https://api.flickr.com/services/rest/?method=flickr.photos.getInfo&api_key=52ad2d7748dfc36c56b3f906eb55437b&photo_id=6544537711&secret=13b92c7c38&format=rest LANL's Roger Wiens with life-size model of the Curiosity roverThe Curiosity rover, key to NASA's Mars Science Laboratory mission, bears three systems that Los Alamos National Laboratory helped develop.
ChemCam is a laser spectrometer and telecope device, the brainchild of Wiens, who works at Los Alamos. He created the devicewWith a team of 40 people at LANL and the collaboration of the French space institute IRAP. It will blast rocks from as far as 7 meters (23 feet), vaporize bits of their surfaces, and spectroscopically determine their chemical composition.
The Chemistry and Mineralogy "ChemMin" analyzer, whose deputy principal investigator is LANL's David Vaniman, will use X-ray diffraction and fluuorescence to identify and quantify minerals in sediment and soil samples.

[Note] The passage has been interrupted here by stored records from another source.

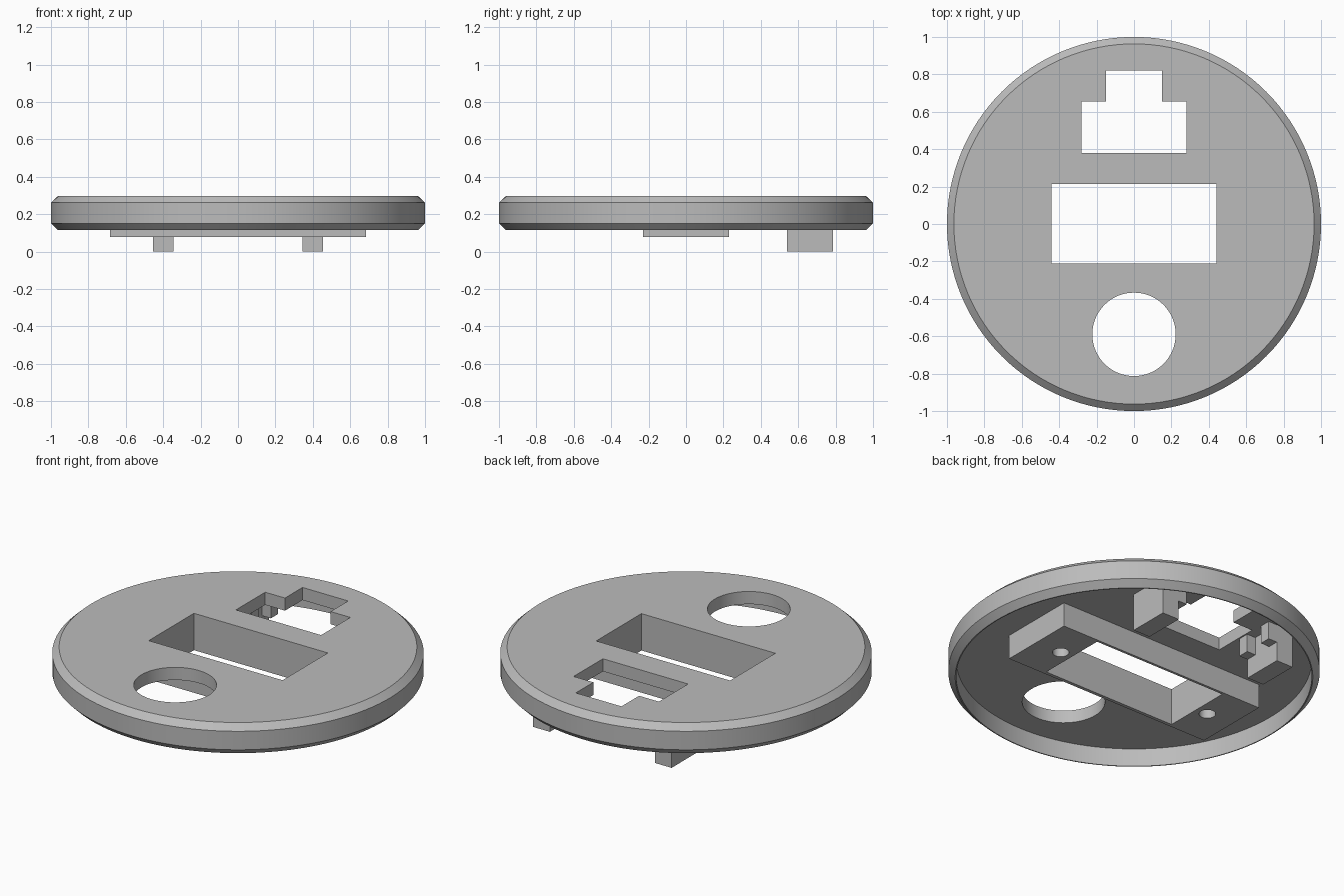
import bpy, bmesh, math

if "Cube" in bpy.data.objects:
    bpy.data.objects.remove(bpy.data.objects["Cube"])

grey = bpy.data.materials.new("plain_grey")
grey.use_nodes = True
grey.diffuse_color = (0.5, 0.5, 0.5, 1)
grey.node_tree.nodes["Principled BSDF"].inputs["Base Color"].default_value = (0.5, 0.5, 0.5, 1)

CEILING, TOP = 0.222, 0.297


def finish(name, bm):
    bmesh.ops.recalc_face_normals(bm, faces=bm.faces)
    mesh = bpy.data.meshes.new(name)
    bm.to_mesh(mesh)
    bm.free()
    mesh.materials.append(grey)
    obj = bpy.data.objects.new(name, mesh)
    bpy.context.collection.objects.link(obj)
    return obj


def prism(name, outline, z0, z1):
    """Extrude a flat outline between two heights."""
    bm = bmesh.new()
    face = bm.faces.new([bm.verts.new((x, y, z0)) for x, y in outline])
    top = bmesh.ops.extrude_face_region(bm, geom=[face])["geom"]
    bmesh.ops.translate(bm, vec=(0, 0, z1 - z0),
                        verts=[v for v in top if isinstance(v, bmesh.types.BMVert)])
    return finish(name, bm)


def rect(x0, x1, y0, y1):
    return [(x0, y0), (x1, y0), (x1, y1), (x0, y1)]


def circle(x, y, r, n):
    return [(x + r * math.cos(math.tau * i / n), y + r * math.sin(math.tau * i / n))
            for i in range(n)]


def lathe(name, profile, n):
    """Spin a profile that starts and ends on the axis."""
    bm = bmesh.new()
    verts = [bm.verts.new((r, 0, z)) for r, z in profile]
    edges = [bm.edges.new(pair) for pair in zip(verts, verts[1:])]
    bmesh.ops.spin(bm, geom=verts + edges, cent=(0, 0, 0), axis=(0, 0, 1),
                   angle=math.tau, steps=n)
    bmesh.ops.remove_doubles(bm, verts=bm.verts, dist=0.0001)
    bmesh.ops.dissolve_limit(bm, angle_limit=0.001, verts=bm.verts, edges=bm.edges)
    return finish(name, bm)


def cut(obj, *cutters):
    bpy.context.view_layer.objects.active = obj
    for cutter in cutters:
        mod = obj.modifiers.new("cut", "BOOLEAN")
        mod.operation, mod.solver, mod.object = "DIFFERENCE", "EXACT", cutter
        bpy.ops.object.modifier_apply(modifier=mod.name)


def smooth(obj):
    bpy.ops.object.select_all(action="DESELECT")
    obj.select_set(True)
    bpy.context.view_layer.objects.active = obj
    bpy.ops.object.shade_smooth_by_angle(angle=math.radians(25))


# Chamfered round plate, hollow underneath
plate = lathe("round_plate", [(0, TOP), (0.963, TOP), (1, 0.262), (1, 0.152), (0.963, 0.115),
                              (0.957, 0.115), (0.957, CEILING), (0, CEILING)], 128)

# Rectangular block under the plate
block = prism("mounting_block", rect(-0.685, 0.685, -0.23, 0.23), 0.078, CEILING)

# Openings: window, stepped socket, round hole and two blind screw holes
window = prism("window_cutter", rect(-0.44, 0.44, -0.21, 0.215), -0.1, 0.5)
half = [(0.28, 0.38), (0.28, 0.655), (0.15, 0.655), (0.15, 0.82)]
socket = prism("socket_cutter", half + [(-x, y) for x, y in reversed(half)], -0.1, 0.5)
hole = prism("hole_cutter", circle(0, -0.59, 0.223, 64), -0.1, 0.5)
screws = [prism("screw_cutter", circle(x, 0, 0.045, 32), -0.1, 0.2) for x in (-0.515, 0.515)]
cut(plate, window, socket, hole)
cut(block, window, *screws)
for cutter in [window, socket, hole] + screws:
    bpy.data.objects.remove(cutter)
smooth(plate)
smooth(block)

# Legs beside the socket, each with two short inner clips
for side, s in (("left", 1), ("right", -1)):
    prism(side + "_leg", rect(s * 0.345, s * 0.455, 0.54, 0.785), 0, CEILING)
    for end, y in (("front", 0.54), ("back", 0.72)):
        prism(f"{side}_{end}_clip", rect(s * 0.288, s * 0.345, y, y + 0.065), 0.115, CEILING)
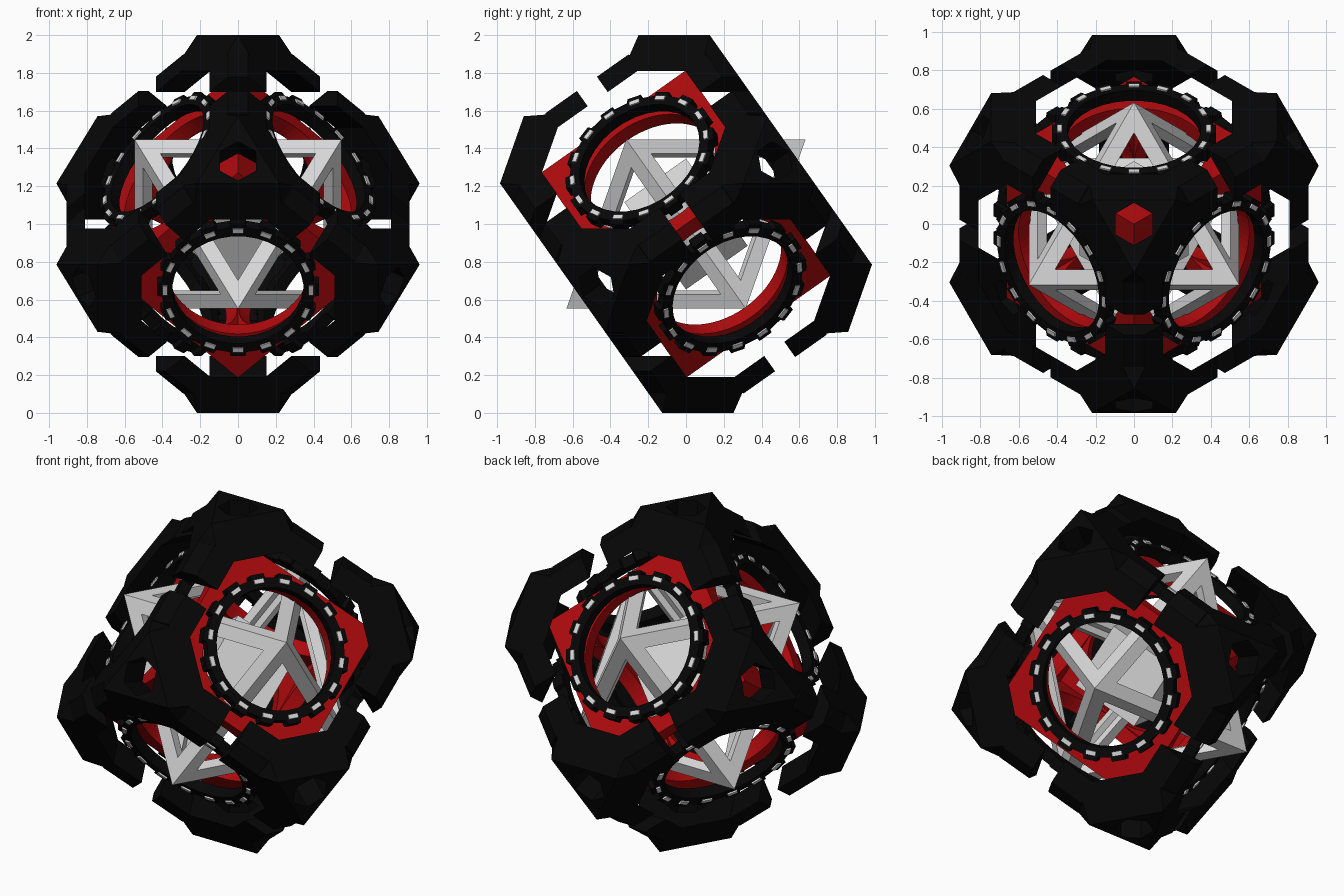
import bpy, bmesh, math
from mathutils import Matrix, Vector

if "Cube" in bpy.data.objects:
    bpy.data.objects.remove(bpy.data.objects["Cube"])

# Cube standing on one corner: local axes are the three upper face normals
a, b, c, d = math.sqrt(2 / 3), math.sqrt(1 / 3), math.sqrt(1 / 2), math.sqrt(1 / 6)
R = Matrix(((0, -c, c), (a, -d, -d), (b, b, b))).to_4x4()
M = Matrix.Translation((0, 0, 1)) @ R
H = 0.68
SIGNS = [(x, y, z) for x in (1, -1) for y in (1, -1) for z in (1, -1)]
turn = Matrix(((0, 0, 1), (1, 0, 0), (0, 1, 0))).to_4x4()
AXES = [Matrix.Identity(4), turn, turn @ turn]
FACES = [t @ f for t in AXES for f in (Matrix.Identity(4), Matrix.Rotation(math.pi, 4, 'X'))]


def material(name, col):
    m = bpy.data.materials.new(name)
    m.diffuse_color = (*col, 1)
    m.use_nodes = True
    m.node_tree.nodes["Principled BSDF"].inputs["Base Color"].default_value = m.diffuse_color
    return m


BLACK = material("black", (0.002, 0.002, 0.002))
RED = material("red", (0.43, 0.003, 0.004))
GREY = material("light grey", (0.7, 0.7, 0.7))


def finish(bm, name, mat, helper=False):
    bm.transform(M)
    bmesh.ops.recalc_face_normals(bm, faces=bm.faces)
    me = bpy.data.meshes.new(name)
    bm.to_mesh(me)
    bm.free()
    me.materials.append(mat)
    ob = bpy.data.objects.new(name, me)
    bpy.context.collection.objects.link(ob)
    if helper:
        ob.hide_render = True
        ob.hide_viewport = True
    return ob


def clipped(half, planes):
    """Cube of given half size kept where n.p <= k for each plane."""
    bm = bmesh.new()
    bmesh.ops.create_cube(bm, size=half * 2)
    for n, k in planes:
        n = Vector(n)
        res = bmesh.ops.bisect_plane(bm, geom=bm.verts[:] + bm.edges[:] + bm.faces[:],
                                     plane_co=n * (k / n.length_squared), plane_no=n,
                                     clear_outer=True)
        edges = [e for e in res["geom_cut"] if isinstance(e, bmesh.types.BMEdge)]
        if edges:
            bmesh.ops.edgeloop_fill(bm, edges=edges)
    return bm


def copies(src, mats):
    """New mesh with one transformed copy of src per matrix."""
    dst = bmesh.new()
    for m in mats:
        vm = {v: dst.verts.new(m @ v.co) for v in src.verts}
        for f in src.faces:
            vs = [vm[v] for v in f.verts]
            dst.faces.new(vs if m.determinant() > 0 else vs[::-1])
    return dst


def strips(bm, loops, closed=False):
    """Quads between successive closed point loops."""
    vs = [[bm.verts.new(p) for p in lp] for lp in loops]
    n = len(vs[0])
    pairs = list(zip(vs, vs[1:])) + ([(vs[-1], vs[0])] if closed else [])
    for p, q in pairs:
        for i in range(n):
            j = (i + 1) % n
            bm.faces.new((p[i], p[j], q[j], q[i]))


MIRRORS = [Matrix.Diagonal((*s, 1)) for s in SIGNS]

# Black corner blocks: truncated slabs with sloped edge chamfers
k = 0.846
chamfer = 2 * H - k * (math.sqrt(3) - 2 * H)
body = clipped(H, [((1, 1, 1), math.sqrt(3)), ((-1, -1, -1), -1.403),
                   ((-k, 1, 1), chamfer), ((1, -k, 1), chamfer), ((1, 1, -k), chamfer)])
corners = finish(copies(body, MIRRORS), "corner_blocks", BLACK)

# Hexagonal holes through the corner blocks
hexa = bmesh.new()
bmesh.ops.create_cone(hexa, cap_ends=True, segments=6, radius1=0.11, radius2=0.11, depth=0.5,
                      matrix=Matrix.Translation((0, 0, 0.9)))
hexa.transform(Vector((1, 1, 1)).to_track_quat('Z', 'Y').to_matrix().to_4x4())
hole = corners.modifiers.new("holes", 'BOOLEAN')
hole.operation = 'DIFFERENCE'
hole.solver = 'EXACT'
hole.object = finish(copies(hexa, MIRRORS), "corner_hole_cutter", BLACK, True)

# Black arms reaching along the edges, leaving a gap at each edge middle
arm = clipped(H, [((0, 1, 1), 1.285), ((0, -1, -1), -1.145), ((-1, 0, 0), -0.065),
                  ((1, 0.35, 0.35), 0.27 + 0.35 * 1.28)])
arms = copies(arm, AXES)
finish(copies(arms, MIRRORS), "edge_arms", BLACK)

# Red inner cube shell: one mitred plate with a round hole per face
plate = bmesh.new()
SEG, HOLE = 64, 0.38


def circle(r, z, square=False):
    pts = []
    for i in range(SEG):
        x, y = math.cos(2 * math.pi * i / SEG), math.sin(2 * math.pi * i / SEG)
        s = r / max(abs(x), abs(y)) if square else r
        pts.append((x * s, y * s, z))
    return pts


strips(plate, [circle(0.47, 0.47, True), circle(HOLE, 0.47),
               circle(HOLE, 0.385), circle(0.385, 0.385, True)])
shell = copies(plate, FACES)
bmesh.ops.remove_doubles(shell, verts=shell.verts, dist=0.0005)
finish(shell, "red_frame", RED)

# Toothed black ring and its grey studs, one set per face
TEETH = 16
ring, studs = bmesh.new(), bmesh.new()
steps = [(t + o, r) for t in range(TEETH)
         for o, r in ((-0.27, 0.405), (-0.23, 0.43), (0.23, 0.43), (0.27, 0.405))]


def ring_loop(z, inner=None):
    return [((inner or r) * math.cos(2 * math.pi * t / TEETH),
             (inner or r) * math.sin(2 * math.pi * t / TEETH), z) for t, r in steps]


strips(ring, [ring_loop(0.54, 0.348), ring_loop(0.54), ring_loop(0.605),
              ring_loop(0.605, 0.348)], closed=True)
for i in range(TEETH):
    bmesh.ops.create_cube(studs, size=1, matrix=Matrix.Rotation(2 * math.pi * i / TEETH, 4, 'Z')
                          @ Matrix.Translation((0.387, 0, 0.605))
                          @ Matrix.Diagonal((0.026, 0.058, 0.018, 1)))
finish(copies(ring, FACES), "face_rings", BLACK)
finish(copies(studs, FACES), "ring_studs", GREY)

# Grey open octahedron whose tips poke out through the rings
octa = bmesh.new()
T, DEPTH, INSET = 0.775, 0.06, 0.25
for x, y, z in SIGNS:
    tri = [Vector((x * T, 0, 0)), Vector((0, y * T, 0)), Vector((0, 0, z * T))]
    mid = sum(tri, Vector()) / 3
    gap = [p.lerp(mid, INSET) for p in tri]
    down = mid.normalized() * DEPTH
    strips(octa, [tri, gap, [p - down for p in gap], [p * (1 - DEPTH / mid.length) for p in tri]])
bmesh.ops.remove_doubles(octa, verts=octa.verts, dist=0.0005)
finish(octa, "octahedron_frame", GREY)

# Grey core cube
bm = bmesh.new()
bmesh.ops.create_cube(bm, size=0.4)
finish(bm, "core_cube", GREY)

The third LANL-related component is the heat-producing Multi-Mission Radioisotope Thermoelectric Generator unit. It powers the rover and keeps the instruments from freezing solid . The generator's plutonium 238 heat sources were produced at Los Alamos several years before the mission launch, developed by a team of more than 40 staff members.0marsrovercuriositynasajplsciencelaboratorychemcamcheminlaseriraphttps://www.flickr.com/photos/losalamosnatlab/6544537711/